“My mother thanks you. She loves these berries. This fruit will be a delicious treat for us. Wela’lin.”
“Tell her that I will cherish this basket. It will remind me of home.” He lifted the basket gently and inhaled its sweetness.
The woman smiled and nodded. She opened the velvet bag and pulled out the silver instrument. She looked pleased. She inserted her thumb and forefinger into the handles.
“My mother cuts thin strips of sweetgrass for her weaving. These scissors will be very helpful when she prepares the dried grasses for basket weaving.”
The older woman pointed at the steamer trunk and said a few words in her native tongue.

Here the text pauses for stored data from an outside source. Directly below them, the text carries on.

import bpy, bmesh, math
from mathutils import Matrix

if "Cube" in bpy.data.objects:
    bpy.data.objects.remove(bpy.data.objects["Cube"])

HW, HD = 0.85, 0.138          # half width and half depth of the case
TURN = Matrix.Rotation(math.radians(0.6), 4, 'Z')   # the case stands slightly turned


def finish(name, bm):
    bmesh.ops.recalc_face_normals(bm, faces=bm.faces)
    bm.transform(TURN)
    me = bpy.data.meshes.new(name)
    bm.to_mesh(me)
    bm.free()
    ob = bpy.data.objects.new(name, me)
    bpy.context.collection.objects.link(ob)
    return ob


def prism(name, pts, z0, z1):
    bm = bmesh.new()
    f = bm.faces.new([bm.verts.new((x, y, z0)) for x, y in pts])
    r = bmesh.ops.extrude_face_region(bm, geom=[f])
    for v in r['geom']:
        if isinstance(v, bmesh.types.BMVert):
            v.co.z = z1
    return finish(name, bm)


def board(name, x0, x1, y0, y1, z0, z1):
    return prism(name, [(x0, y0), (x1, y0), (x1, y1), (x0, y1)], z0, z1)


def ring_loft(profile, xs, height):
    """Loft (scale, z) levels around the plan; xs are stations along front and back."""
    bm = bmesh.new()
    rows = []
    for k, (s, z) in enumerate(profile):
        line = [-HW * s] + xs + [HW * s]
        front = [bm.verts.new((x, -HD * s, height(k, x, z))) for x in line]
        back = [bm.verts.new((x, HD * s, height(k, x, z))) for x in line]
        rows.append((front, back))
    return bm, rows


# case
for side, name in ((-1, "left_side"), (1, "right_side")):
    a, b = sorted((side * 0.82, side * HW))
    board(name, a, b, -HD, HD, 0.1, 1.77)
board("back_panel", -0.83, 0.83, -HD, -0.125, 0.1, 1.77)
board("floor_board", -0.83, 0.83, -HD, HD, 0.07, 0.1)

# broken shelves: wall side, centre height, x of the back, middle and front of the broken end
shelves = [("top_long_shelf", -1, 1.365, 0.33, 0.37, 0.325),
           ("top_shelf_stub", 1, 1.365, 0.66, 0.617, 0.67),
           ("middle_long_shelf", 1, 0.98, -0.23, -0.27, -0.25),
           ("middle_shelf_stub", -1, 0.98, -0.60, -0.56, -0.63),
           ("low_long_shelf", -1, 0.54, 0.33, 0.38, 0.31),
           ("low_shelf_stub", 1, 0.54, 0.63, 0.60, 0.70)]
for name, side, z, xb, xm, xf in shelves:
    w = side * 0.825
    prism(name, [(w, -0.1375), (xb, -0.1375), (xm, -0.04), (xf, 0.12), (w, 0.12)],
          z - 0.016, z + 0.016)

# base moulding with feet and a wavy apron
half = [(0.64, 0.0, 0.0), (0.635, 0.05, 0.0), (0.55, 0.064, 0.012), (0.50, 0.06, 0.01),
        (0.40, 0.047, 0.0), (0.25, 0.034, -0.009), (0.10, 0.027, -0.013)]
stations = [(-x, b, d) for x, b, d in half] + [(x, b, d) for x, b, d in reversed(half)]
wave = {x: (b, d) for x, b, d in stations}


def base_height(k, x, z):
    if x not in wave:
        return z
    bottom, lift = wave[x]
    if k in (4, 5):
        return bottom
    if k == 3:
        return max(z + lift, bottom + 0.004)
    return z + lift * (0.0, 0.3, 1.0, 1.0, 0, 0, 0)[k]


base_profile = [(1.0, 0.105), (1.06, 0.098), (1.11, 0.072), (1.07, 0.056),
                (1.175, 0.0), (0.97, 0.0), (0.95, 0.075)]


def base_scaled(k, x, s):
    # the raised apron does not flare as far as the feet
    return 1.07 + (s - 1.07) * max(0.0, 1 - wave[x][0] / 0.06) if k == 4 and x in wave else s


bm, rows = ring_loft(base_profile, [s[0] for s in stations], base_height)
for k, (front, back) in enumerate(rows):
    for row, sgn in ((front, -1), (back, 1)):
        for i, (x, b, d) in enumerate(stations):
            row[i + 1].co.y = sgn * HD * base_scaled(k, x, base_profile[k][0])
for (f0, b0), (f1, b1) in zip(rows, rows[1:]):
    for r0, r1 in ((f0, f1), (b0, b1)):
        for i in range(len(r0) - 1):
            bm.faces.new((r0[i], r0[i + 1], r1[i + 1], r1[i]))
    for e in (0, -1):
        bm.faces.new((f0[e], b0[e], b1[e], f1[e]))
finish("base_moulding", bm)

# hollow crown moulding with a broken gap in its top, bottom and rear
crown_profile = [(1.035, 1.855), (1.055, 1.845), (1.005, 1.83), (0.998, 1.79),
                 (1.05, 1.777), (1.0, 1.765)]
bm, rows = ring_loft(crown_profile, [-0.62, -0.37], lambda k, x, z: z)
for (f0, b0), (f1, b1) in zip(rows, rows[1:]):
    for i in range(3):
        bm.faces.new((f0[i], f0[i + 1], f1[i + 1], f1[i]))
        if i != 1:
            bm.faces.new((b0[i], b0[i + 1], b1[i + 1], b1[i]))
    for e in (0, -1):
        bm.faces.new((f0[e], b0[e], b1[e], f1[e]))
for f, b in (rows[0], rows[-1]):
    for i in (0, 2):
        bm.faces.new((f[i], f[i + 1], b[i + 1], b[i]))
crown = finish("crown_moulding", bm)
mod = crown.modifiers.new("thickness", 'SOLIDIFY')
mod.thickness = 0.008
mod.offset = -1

“My mother says that you are going on a journey soon. A journey that brings you great excitement and great sadness.”
“Yes … I am going to school in Boston.” George spoke directly to the mother and then waited for Mabel to translate before he spoke again.
The woman frowned and pointed to the deep line that formed between her brows. She spoke to her daughter again in urgent tones, but Madeline hesitated. The mother waved her hand at her daughter and pointed to George.
“Pardon me for being forward, but she insists that I tell you this. She says you worry too much about things.”
“This is true. I am leaving my loved ones behind.”
“Your friend will be saddened by your departure.”
And with that final wish for peace, the women walked down the driveway and turned onto the road in the direction of the shanties by the river. Away from the public eye, the little girls danced in the dappled sunlight, weaving in and out like the fine braids of sweetgrass. Clockwise they circled with quick, shifting steps around Madeline so that their forward progress was slowed to the measured movement of ticking gears. The ribbons of their laughter trailed behind them, floating back to George like whispers. How beautiful, he thought, to be free of expectation.
As he stood on the porch and watched the parade of retreating figures, the full weight of his own departure became as tangible as the basket in his hands. It was a fair exchange – his secret defiance against his mother’s indifference toward their sacred weaving, a ceremonial cutting of ties. Now, further down the road, the group – barely recognizable as human forms – drifted into the amber light. Their shapes blended with the curves of the distant land in an abstract configuration of pastel dots gliding imperceptibly into George’s memory. They hovered for a brief moment on the horizon. The tall girl looked over her shoulder at the disappearing farmhouse. George blinked once and they were gone.
Immortal Air, A Novel
by Tracey Rombough
$19.95, Paperback, 274 pp.
Cape Breton University Press, September 2015